**EXERCISE DESCRIPTION**
The copy you return should hold only the lines from the top of the data below through the line with "const prism = (parent, name, mat, pts, y0, y1)", each duplicated exactly and with no pictures.

━━━━━ THE DATA

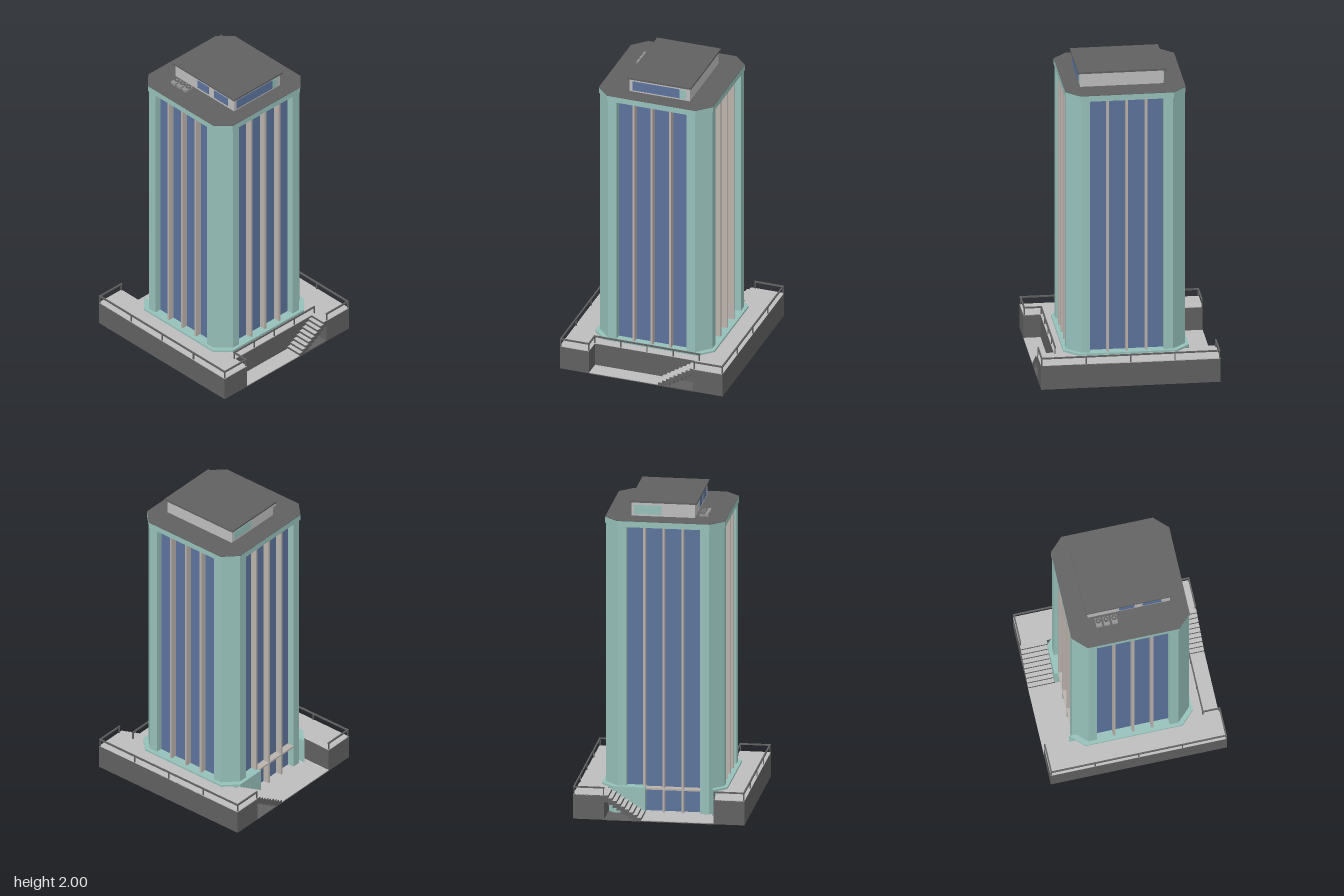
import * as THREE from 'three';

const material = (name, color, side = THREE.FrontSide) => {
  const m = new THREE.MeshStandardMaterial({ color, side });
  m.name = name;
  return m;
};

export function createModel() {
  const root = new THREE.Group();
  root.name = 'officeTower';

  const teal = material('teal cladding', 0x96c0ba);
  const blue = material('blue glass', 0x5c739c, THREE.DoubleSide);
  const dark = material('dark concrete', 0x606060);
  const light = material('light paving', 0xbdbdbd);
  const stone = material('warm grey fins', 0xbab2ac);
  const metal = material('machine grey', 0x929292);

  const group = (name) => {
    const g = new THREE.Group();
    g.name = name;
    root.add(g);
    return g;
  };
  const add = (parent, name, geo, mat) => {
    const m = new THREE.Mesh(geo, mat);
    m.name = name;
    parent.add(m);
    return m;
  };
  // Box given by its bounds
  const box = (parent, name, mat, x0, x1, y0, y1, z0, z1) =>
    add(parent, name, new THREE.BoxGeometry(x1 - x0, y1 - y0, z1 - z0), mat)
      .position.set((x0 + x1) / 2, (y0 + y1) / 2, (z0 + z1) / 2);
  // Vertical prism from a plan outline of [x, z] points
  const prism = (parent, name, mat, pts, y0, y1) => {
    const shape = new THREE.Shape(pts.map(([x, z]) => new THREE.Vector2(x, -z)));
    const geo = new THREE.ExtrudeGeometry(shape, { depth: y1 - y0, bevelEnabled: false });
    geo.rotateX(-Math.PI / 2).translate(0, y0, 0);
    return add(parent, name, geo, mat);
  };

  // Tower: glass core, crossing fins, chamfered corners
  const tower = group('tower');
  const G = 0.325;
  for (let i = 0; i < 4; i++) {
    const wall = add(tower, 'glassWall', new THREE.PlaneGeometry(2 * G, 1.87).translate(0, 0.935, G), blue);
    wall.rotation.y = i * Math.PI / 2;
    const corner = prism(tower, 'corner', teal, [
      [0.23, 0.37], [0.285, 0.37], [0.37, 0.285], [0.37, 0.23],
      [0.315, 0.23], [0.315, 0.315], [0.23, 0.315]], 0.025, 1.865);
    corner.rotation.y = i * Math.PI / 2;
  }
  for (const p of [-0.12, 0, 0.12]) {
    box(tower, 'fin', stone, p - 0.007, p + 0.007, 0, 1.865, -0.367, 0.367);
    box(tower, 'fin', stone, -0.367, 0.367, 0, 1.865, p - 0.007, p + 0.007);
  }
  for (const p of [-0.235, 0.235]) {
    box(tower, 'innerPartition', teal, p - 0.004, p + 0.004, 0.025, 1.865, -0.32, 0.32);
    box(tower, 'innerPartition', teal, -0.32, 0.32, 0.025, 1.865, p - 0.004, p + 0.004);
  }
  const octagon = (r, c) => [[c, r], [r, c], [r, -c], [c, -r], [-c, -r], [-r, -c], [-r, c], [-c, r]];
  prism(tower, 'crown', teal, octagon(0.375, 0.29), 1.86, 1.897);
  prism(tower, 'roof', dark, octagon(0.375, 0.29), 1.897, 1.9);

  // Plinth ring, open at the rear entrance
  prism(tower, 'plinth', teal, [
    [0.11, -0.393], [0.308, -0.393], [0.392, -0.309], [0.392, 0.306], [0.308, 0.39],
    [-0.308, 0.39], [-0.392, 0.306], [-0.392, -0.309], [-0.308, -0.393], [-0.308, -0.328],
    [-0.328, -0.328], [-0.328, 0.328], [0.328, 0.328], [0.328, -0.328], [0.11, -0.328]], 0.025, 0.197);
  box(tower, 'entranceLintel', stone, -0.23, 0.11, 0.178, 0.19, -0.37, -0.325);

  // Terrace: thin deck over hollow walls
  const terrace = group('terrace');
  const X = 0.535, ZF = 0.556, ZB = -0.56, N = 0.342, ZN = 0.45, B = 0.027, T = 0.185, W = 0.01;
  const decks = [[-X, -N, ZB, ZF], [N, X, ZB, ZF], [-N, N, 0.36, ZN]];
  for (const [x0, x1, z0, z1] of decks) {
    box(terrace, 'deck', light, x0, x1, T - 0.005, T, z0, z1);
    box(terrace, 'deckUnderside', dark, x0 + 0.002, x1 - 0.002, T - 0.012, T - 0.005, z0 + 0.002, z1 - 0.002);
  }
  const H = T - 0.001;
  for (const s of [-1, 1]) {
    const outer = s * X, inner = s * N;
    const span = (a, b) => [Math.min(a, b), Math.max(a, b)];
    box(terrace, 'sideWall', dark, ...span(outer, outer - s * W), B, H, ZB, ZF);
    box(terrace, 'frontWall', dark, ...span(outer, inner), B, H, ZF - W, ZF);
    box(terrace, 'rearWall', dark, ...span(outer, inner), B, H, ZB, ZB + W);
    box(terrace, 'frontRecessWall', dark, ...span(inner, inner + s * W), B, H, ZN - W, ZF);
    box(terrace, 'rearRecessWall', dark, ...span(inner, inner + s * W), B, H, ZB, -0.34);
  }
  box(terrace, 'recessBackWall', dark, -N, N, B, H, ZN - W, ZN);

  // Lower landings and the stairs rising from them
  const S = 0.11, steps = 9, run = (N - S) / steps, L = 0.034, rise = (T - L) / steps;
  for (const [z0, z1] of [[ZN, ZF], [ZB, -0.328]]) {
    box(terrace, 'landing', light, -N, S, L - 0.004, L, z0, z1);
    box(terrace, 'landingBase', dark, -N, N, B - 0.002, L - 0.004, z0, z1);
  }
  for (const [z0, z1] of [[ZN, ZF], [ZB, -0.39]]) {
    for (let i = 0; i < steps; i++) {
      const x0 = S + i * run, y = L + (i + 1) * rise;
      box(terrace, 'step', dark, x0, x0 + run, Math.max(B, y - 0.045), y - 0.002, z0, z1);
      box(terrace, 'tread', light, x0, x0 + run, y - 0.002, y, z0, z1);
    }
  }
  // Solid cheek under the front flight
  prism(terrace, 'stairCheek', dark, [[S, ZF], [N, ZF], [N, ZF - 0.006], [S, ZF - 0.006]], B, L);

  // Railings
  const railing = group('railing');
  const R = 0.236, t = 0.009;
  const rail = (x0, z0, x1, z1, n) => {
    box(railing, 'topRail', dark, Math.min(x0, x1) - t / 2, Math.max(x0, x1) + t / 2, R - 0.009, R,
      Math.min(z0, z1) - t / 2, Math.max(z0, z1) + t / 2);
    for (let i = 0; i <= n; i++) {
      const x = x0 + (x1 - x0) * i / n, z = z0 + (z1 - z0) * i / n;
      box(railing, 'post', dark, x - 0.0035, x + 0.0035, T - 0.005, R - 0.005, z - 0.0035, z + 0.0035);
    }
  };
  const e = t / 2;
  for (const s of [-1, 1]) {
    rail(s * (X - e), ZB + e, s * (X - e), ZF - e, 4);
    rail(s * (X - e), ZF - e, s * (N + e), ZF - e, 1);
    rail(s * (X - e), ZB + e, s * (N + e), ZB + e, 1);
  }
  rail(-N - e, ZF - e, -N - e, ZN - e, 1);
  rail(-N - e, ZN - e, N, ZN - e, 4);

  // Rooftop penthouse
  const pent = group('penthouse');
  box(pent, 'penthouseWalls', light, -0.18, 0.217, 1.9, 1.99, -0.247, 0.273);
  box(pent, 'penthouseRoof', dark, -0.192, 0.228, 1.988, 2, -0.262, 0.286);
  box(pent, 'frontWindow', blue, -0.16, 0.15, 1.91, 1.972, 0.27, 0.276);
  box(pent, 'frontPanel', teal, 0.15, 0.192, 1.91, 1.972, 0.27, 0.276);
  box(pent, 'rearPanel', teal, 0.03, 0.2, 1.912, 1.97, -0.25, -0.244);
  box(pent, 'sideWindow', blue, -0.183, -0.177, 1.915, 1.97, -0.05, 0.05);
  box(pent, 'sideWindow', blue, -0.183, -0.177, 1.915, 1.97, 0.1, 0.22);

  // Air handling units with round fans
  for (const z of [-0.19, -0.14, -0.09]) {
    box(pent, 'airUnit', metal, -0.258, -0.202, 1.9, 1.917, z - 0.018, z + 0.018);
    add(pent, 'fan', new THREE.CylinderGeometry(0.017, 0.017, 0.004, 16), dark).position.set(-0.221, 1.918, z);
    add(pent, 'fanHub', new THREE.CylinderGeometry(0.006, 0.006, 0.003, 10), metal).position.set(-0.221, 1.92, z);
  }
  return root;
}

━━━━━━━━━━

**RESULT**
import * as THREE from 'three';

const material = (name, color, side = THREE.FrontSide) => {
  const m = new THREE.MeshStandardMaterial({ color, side });
  m.name = name;
  return m;
};

export function createModel() {
  const root = new THREE.Group();
  root.name = 'officeTower';

  const teal = material('teal cladding', 0x96c0ba);
  const blue = material('blue glass', 0x5c739c, THREE.DoubleSide);
  const dark = material('dark concrete', 0x606060);
  const light = material('light paving', 0xbdbdbd);
  const stone = material('warm grey fins', 0xbab2ac);
  const metal = material('machine grey', 0x929292);

  const group = (name) => {
    const g = new THREE.Group();
    g.name = name;
    root.add(g);
    return g;
  };
  const add = (parent, name, geo, mat) => {
    const m = new THREE.Mesh(geo, mat);
    m.name = name;
    parent.add(m);
    return m;
  };
  // Box given by its bounds
  const box = (parent, name, mat, x0, x1, y0, y1, z0, z1) =>
    add(parent, name, new THREE.BoxGeometry(x1 - x0, y1 - y0, z1 - z0), mat)
      .position.set((x0 + x1) / 2, (y0 + y1) / 2, (z0 + z1) / 2);
  // Vertical prism from a plan outline of [x, z] points
  const prism = (parent, name, mat, pts, y0, y1) => {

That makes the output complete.